Temperatures continue to be frigid with the windchill slapping the thermometer consistently below the zero degree mark. It’s a harsh enough climate even with shelter but without a home, it can become perilous.
Now, some city workers are being accused of throwing away the belongings of homeless people in the Avondale neighborhood.
Living and sleeping underneath the Kennedy Expressway near Belmont and Kedzie is one of the few places in the city homeless people can seek a refuge from the snow and wind.

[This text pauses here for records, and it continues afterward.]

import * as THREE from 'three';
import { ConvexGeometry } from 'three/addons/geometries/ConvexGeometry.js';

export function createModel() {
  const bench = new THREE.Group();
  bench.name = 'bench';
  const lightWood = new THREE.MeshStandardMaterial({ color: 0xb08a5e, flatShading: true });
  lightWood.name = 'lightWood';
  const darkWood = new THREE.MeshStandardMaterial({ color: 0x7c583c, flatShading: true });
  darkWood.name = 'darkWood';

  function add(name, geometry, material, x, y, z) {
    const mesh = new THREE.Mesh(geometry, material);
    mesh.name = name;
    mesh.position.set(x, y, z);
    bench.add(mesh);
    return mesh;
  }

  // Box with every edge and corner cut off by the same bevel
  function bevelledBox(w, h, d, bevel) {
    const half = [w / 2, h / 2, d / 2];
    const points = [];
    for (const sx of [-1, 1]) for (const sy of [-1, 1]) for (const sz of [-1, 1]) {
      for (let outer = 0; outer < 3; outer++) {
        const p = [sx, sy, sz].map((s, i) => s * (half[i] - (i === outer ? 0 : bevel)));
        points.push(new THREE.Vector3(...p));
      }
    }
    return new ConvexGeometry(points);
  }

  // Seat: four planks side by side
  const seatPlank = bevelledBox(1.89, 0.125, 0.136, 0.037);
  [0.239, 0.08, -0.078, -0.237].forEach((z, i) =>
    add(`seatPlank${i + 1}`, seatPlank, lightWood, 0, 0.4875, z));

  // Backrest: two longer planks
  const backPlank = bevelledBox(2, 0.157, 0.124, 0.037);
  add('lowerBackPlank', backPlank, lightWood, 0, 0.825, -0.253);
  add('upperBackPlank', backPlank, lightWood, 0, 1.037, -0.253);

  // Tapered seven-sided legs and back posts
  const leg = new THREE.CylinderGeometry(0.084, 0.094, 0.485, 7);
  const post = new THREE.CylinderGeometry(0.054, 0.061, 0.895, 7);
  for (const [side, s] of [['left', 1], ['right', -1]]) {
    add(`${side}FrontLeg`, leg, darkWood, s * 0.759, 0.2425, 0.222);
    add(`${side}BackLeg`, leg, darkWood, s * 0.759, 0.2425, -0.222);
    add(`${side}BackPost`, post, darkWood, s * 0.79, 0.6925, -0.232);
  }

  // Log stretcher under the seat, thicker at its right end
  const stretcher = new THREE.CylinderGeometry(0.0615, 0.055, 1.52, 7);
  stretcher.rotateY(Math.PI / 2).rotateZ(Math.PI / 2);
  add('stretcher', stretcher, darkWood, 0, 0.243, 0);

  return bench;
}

But yesterday afternoon, a trash clean-up crew threw away the belongings of everyone who kept their stuff there, according to WGN.
Father Paul Kalchik is a priest at nearby Resurrection Catholic Church who often helps the homeless. “This is evil,” he said of the situation. “It would be more humane to just line them up against the building and shoot ‘em as compared to taking away what little they had and then expecting them to fend in this cold for themselves with nothing,”
Gretchen Moore was driving by when she saw what was happening. “I parked my car and I went running over and I said, ‘Who are you and why are you doing this? I can’t believe any of the aldermen would do this,” she said.
11-year-old Ryan Gurtis was there handing out backpacks of blankets and snacks to those in need.
“They kicked all the homeless people out of their area, like under the bridge and they took pretty much everything they had and just dumped it into a garbage truck,” Gurtis said. “It was really bad. I mean, that’s kinda like someone taking a wrecking ball to your house if you’re not there.”
35th Ward Alderman Carlos Ramirez-Rosa, typically known for his progressive stance on issues, said he has reached out to the Streets and Sanitation Department and the Department of Family and Support Services after he was made aware of the situation.
Unfortunately, the city often reprimands those who help out the homeless. An Uptown man was recently cited for allowing homeless people to sleep in his basement, although he is fighting the citation by arguing that city code allows for “slumber parties.”
On the positive side, there are others out there trying to help those affected by this issue. One activist spent a night outside in the freezing temperatures to raise awareness and encourage officials to do more about homelessness.
Last week, Chance the Rapper held a free performance for homeless youth at the Field Museum which doubled as a fundraiser.
According to the Chicago Coalition of the Homeless, there are over 82,000 homeless people in Chicago. During the 2016-17 school year, there were 18,117 homeless CPS students.